Cache memory is a type of computer memory designed to take advantage of the principles of locality. This principle states that once the data at a memory location is accessed, that data tends to be accessed again and that data near that memory address tends to be accessed in the near future.
Cache memory takes advantage of these principles to provide the CPU access to data stored in memory as efficiently as possible. There are several ways of designing caches to help facilitate this goal in a range of different scenarios. As with most software architecture—each comes with tradeoffs.
A single block of memory is mapped to a single block of the cache. The corresponding cache block can be calculated by
mem_addr % # cache_block_count. This means the 5th block of memory would map to the 1st block of a 4 block cache because
5 % 4 = 1.
Set associative mapping divides the cache blocks into sets, such that a block of data from main memory could map to multiple positions in a single set. For example, if an 8-block cache were 2-way set associative, it would be divided into 4 sets of 2 blocks.
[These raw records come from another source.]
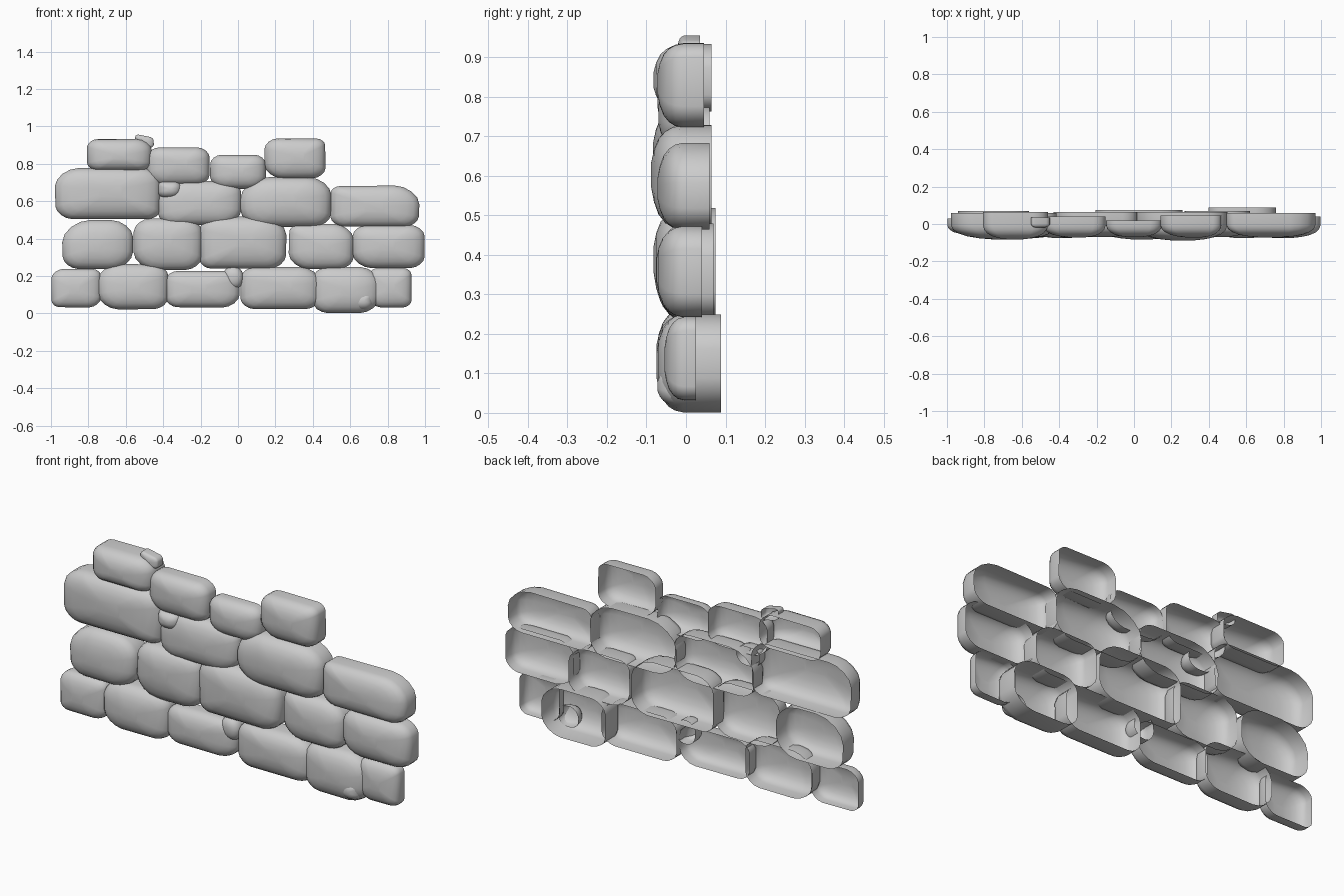
import bpy
import bmesh
import random
from math import sin, cos, pi

cube = bpy.data.objects.get("Cube")
if cube:
    bpy.data.objects.remove(cube, do_unlink=True)

grey = bpy.data.materials.new("stone grey")
grey.use_nodes = True
tone = (0.6, 0.6, 0.6, 1)
grey.diffuse_color = tone
grey.node_tree.nodes["Principled BSDF"].inputs["Base Color"].default_value = tone

rng = random.Random(4)
CORNER = {"s": 0.3, "m": 0.48, "l": 0.68, "x": 0.9}   # share of the half height
ARC = 4                                               # segments per rounded corner

# Domed face from its shoulder forwards: outline scale, share of the front depth
DOME = [(1, 0.1), (0.96, 0.38), (0.87, 0.6), (0.72, 0.79), (0.5, 0.92), (0.24, 1)]


def outline(w, h, corners):
    """Bowed rounded rectangle, corners given top left, top right, bottom right, bottom left."""
    points = []
    signs = [(-1, 1), (1, 1), (1, -1), (-1, -1)]
    for i, (sx, sz) in enumerate(signs):
        rz = CORNER[corners[i]] * h
        rx = min(rz * 1.25, 0.8 * w)
        for k in range(ARC + 1):
            a = pi - i * pi / 2 - k * pi / 2 / ARC
            x = sx * (w - rx) + rx * cos(a)
            z = sz * (h - rz) + rz * sin(a)
            points.append((x * (1 - 0.05 * (z / h) ** 2), z * (1 - 0.06 * (x / w) ** 2)))
    return points


def stone(name, left, right, low, high, front, back, corners="mmmm", lean=0):
    """Hollow stone face, open at the back; sizes in hundredths."""
    left, right, low, high, front, back = (
        v / 100 for v in (left, right, low, high, front, back))
    cx, cz = (left + right) / 2, (low + high) / 2
    w, h = (right - left) / 2, (high - low) / 2
    shape = outline(w, h, corners)
    shift_x, shift_z = rng.uniform(-0.15, 0.15) * w, rng.uniform(-0.1, 0.15) * h
    section = [(1, back)] + [(scale, front * share) for scale, share in DOME]
    bm = bmesh.new()
    rings = []
    for scale, y in section:
        slide = 1 - scale
        rings.append([bm.verts.new((cx + x * scale + shift_x * slide, y,
                                    cz + z * scale + shift_z * slide + lean * x))
                      for x, z in shape])
    n = len(shape)
    for outer, inner in zip(rings, rings[1:]):
        for i in range(n):
            j = (i + 1) % n
            bm.faces.new((outer[i], inner[i], inner[j], outer[j]))
    bm.faces.new(rings[-1])
    bmesh.ops.recalc_face_normals(bm, faces=bm.faces)
    # The shell is open, so make sure its front looks towards -y
    bm.faces.ensure_lookup_table()
    if bm.faces[-1].normal.y > 0:
        bmesh.ops.reverse_faces(bm, faces=bm.faces)
    for f in bm.faces:
        f.smooth = True
    mesh = bpy.data.meshes.new(name)
    bm.to_mesh(mesh)
    bm.free()
    mesh.materials.append(grey)
    bpy.context.collection.objects.link(bpy.data.objects.new(name, mesh))


# Courses of stones, left to right: left, right, low, high, front, back, corners
bottom_course = [
    (-100, -73, 3, 24, -5.5, 3, "msms"),
    (-75, -37, 2, 26.5, -7.5, 5, "lmml"),
    (-39, 1, 3, 23, -6.5, 4, "mmlm"),
    (1, 44, 2, 25, -7.5, 6, "mlmm"),
    (39.5, 76, 0, 25, -7.5, 8.8, "mllm"),
    (70, 93, 3, 24.5, -5.5, 2.5, "sssm"),
]
second_course = [
    (-94, -56, 23.5, 50, -7.5, 7, "xllm"),
    (-56, -19, 23, 51, -7.5, 4, "mmml"),
    (-21, 26, 23.5, 52, -8.2, 7.5, "mlms"),
    (27, 62, 23.5, 48, -7, 7, "slml"),
    (61, 100, 24, 47.5, -7.5, 4, "mmml"),
]
third_course = [
    (-98, -41, 50, 78, -8.3, 6, "lmsm"),
    (-43, 2, 47, 71, -7, 6.5, "xmlm"),
    (1, 50, 46, 73, -8.8, 6.5, "xlml"),
    (49, 97, 46, 68.5, -7.2, 6, "sxmm"),
]
top_course = [
    (-81, -46, 76, 93.5, -8.2, 6.5, "mlmm"),
    (-49, -15, 68.5, 89, -7.2, 4, "mmml"),
    (-15, 15, 66.5, 85, -7, 2, "mmll"),
    (14, 47, 72, 93.8, -7.2, 4.5, "msml"),
]
# Small filler stones, with the lean of the crooked one last
pebbles = [
    (-8, 3, 13, 25, -5, 4, "lxxx"),
    (61.5, 72.5, 1.5, 12, -7.2, -0.5, "xmll"),
    (-43, -30, 61.5, 71, -7.2, 2, "mlxl"),
    (-55, -45, 89, 95, -2, 3.5, "mmll", -0.2),
]

courses = {"bottom_stone": bottom_course, "second_row_stone": second_course,
           "third_row_stone": third_course, "top_stone": top_course, "pebble": pebbles}
for label, course in courses.items():
    for number, sizes in enumerate(course, 1):
        stone(f"{label}_{number}", *sizes)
Each of these sets could contain 2 blocks of data from main memory, differentiated by their tag numbers. Set associative indexing is calculated using
mem_addr % cache_set_count.
Fully associative mapping is similar to N-Set Associative mapping, just that the number of sets in cache memory is equal to the number of blocks.
Where two-way associative mapping dictates 8 blocks of cache memory be subdivided into 4 blocks of two sets; fully associative mapping would dictate those 8 blocks of cache memory be subdivided into 8 sets of memory.
Effectively, this means that a block of memory from main memory could be written to any block in cache memory. This means lookups can be hardware-intensive and often inefficient.
Cache-memory design involves a balance of size vs. performance. The types of cache memory discussed here represent two major approaches of cache memory design: n-way set associative and direct-mapped. Direct-mapped caches are much simpler to implement but result in lower performance.
N-way set-associative cache design allows flexibility and faster performance under common cases in modern computing. The extra resources required to implement this cache type are often more than justified by performance gains (R).